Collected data
|---|
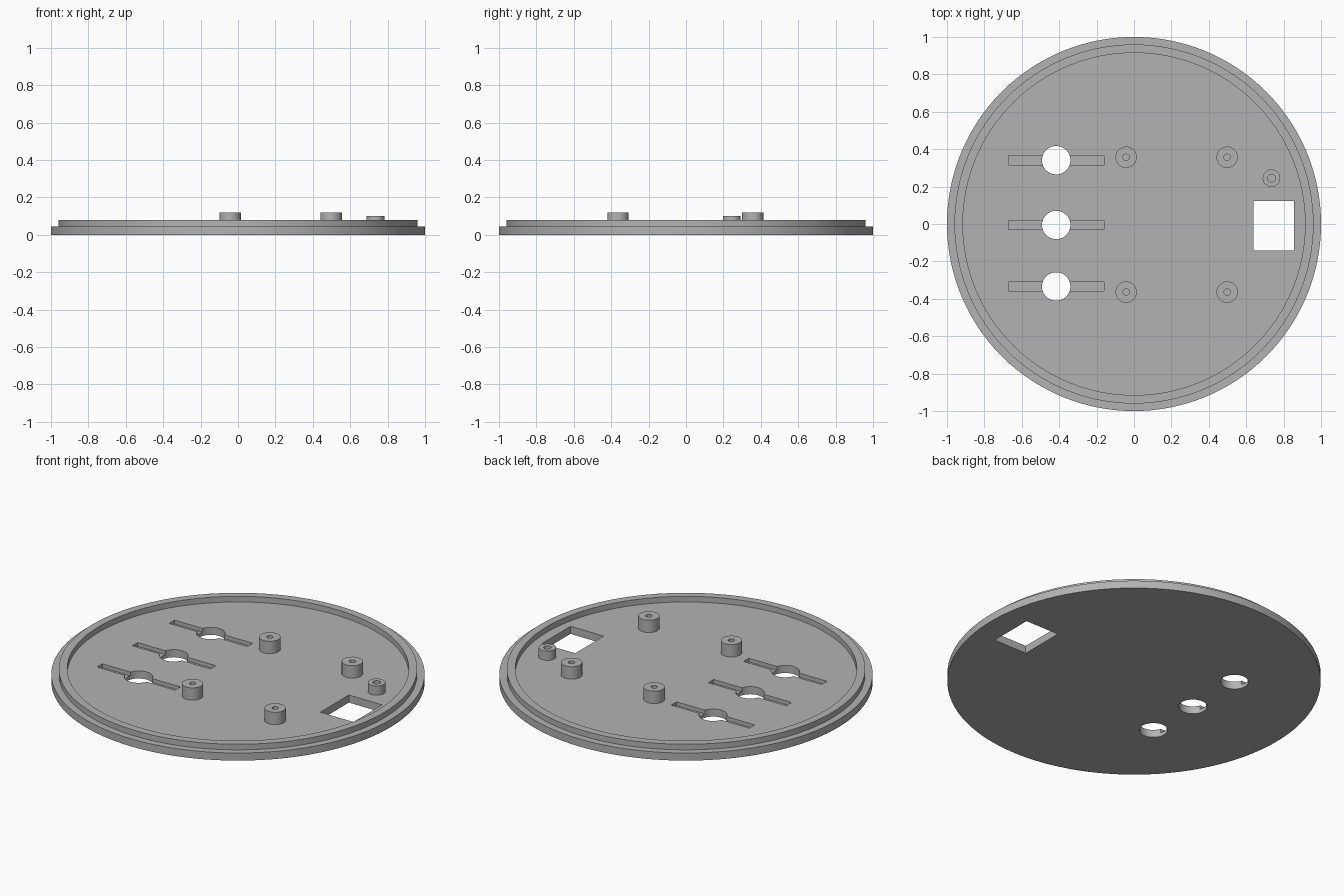
import bpy
import bmesh
from math import cos, sin, tau, radians
from mathutils import Matrix

if "Cube" in bpy.data.objects:
    bpy.data.objects.remove(bpy.data.objects["Cube"], do_unlink=True)

FLOOR = 0.045
SLOT_FLOOR = 0.022

grey = bpy.data.materials.new("plain grey")
grey.use_nodes = True
tone = (0.45, 0.45, 0.45, 1)
grey.diffuse_color = tone
grey.node_tree.nodes["Principled BSDF"].inputs["Base Color"].default_value = tone


def add_object(name, bm):
    bmesh.ops.recalc_face_normals(bm, faces=bm.faces)
    mesh = bpy.data.meshes.new(name)
    bm.to_mesh(mesh)
    bm.free()
    mesh.materials.append(grey)
    obj = bpy.data.objects.new(name, mesh)
    bpy.context.collection.objects.link(obj)
    return obj


def lathe(name, profile, x=0, y=0, sides=48, capped=True):
    """Spin (radius, z) points around a vertical axis."""
    bm = bmesh.new()
    rings = [[bm.verts.new((x + r * cos(tau * i / sides), y + r * sin(tau * i / sides), z))
              for i in range(sides)] for r, z in profile]
    for a, b in zip(rings, rings[1:]):
        for i in range(sides):
            j = (i + 1) % sides
            bm.faces.new((a[i], a[j], b[j], b[i]))
    if capped:
        bm.faces.new(rings[0])
        bm.faces.new(rings[-1])
    return add_object(name, bm)


def box(name, x0, x1, y0, y1, z0, z1):
    bm = bmesh.new()
    place = Matrix.Translation(((x0 + x1) / 2, (y0 + y1) / 2, (z0 + z1) / 2))
    size = Matrix.Diagonal((x1 - x0, y1 - y0, z1 - z0, 1))
    bmesh.ops.create_cube(bm, size=1, matrix=place @ size)
    return add_object(name, bm)


def activate(obj):
    bpy.ops.object.select_all(action="DESELECT")
    obj.select_set(True)
    bpy.context.view_layer.objects.active = obj


def cut(target, cutter):
    cutter.hide_render = True
    mod = target.modifiers.new("cut", "BOOLEAN")
    mod.operation = "DIFFERENCE"
    mod.solver = "EXACT"
    mod.object = cutter
    activate(target)
    bpy.ops.object.modifier_apply(modifier=mod.name)
    bpy.data.objects.remove(cutter, do_unlink=True)


# Round base plate with stepped raised rim
plate = lathe("base_plate", [(1, 0), (1, FLOOR), (0.96, FLOOR), (0.96, 0.078),
                             (0.915, 0.078), (0.915, FLOOR)], sides=128)

# Hanging holes: shallow slot with a round through hole
for y in (0.341, -0.005, -0.334):
    cut(plate, box("slot_cutter", -0.67, -0.16, y - 0.025, y + 0.025, SLOT_FLOOR, 0.2))
    cut(plate, lathe("hole_cutter", [(0.076, -0.1), (0.076, 0.2)], -0.416, y))

# Rectangular connector opening
cut(plate, box("opening_cutter", 0.638, 0.855, -0.142, 0.124, -0.1, 0.2))

# Hollow mounting posts
parts = [plate]


def post(name, x, y, radius, bore, top):
    parts.append(lathe(name, [(radius, FLOOR), (radius, top), (bore, top), (bore, FLOOR)],
                       x, y, capped=False))


for side, x in (("right", -0.042), ("left", 0.498)):
    for end, y in (("back", 0.357), ("front", -0.364)):
        post(f"mounting_post_{end}_{side}", x, y, 0.057, 0.017, 0.118)
post("small_post", 0.735, 0.245, 0.047, 0.021, 0.1)

for part in parts:
    activate(part)
    bpy.ops.object.shade_smooth_by_angle(angle=radians(30))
|---|
### [WHAT IS EXPECTED]
Would you filter the entries above and keep each line that has the word "name"?

### [RESPONSE TO THE EXERCISE]
def add_object(name, bm):
    mesh = bpy.data.meshes.new(name)
    obj = bpy.data.objects.new(name, mesh)
def lathe(name, profile, x=0, y=0, sides=48, capped=True):
    return add_object(name, bm)
def box(name, x0, x1, y0, y1, z0, z1):
    return add_object(name, bm)
    bpy.ops.object.modifier_apply(modifier=mod.name)
def post(name, x, y, radius, bore, top):
    parts.append(lathe(name, [(radius, FLOOR), (radius, top), (bore, top), (bore, FLOOR)],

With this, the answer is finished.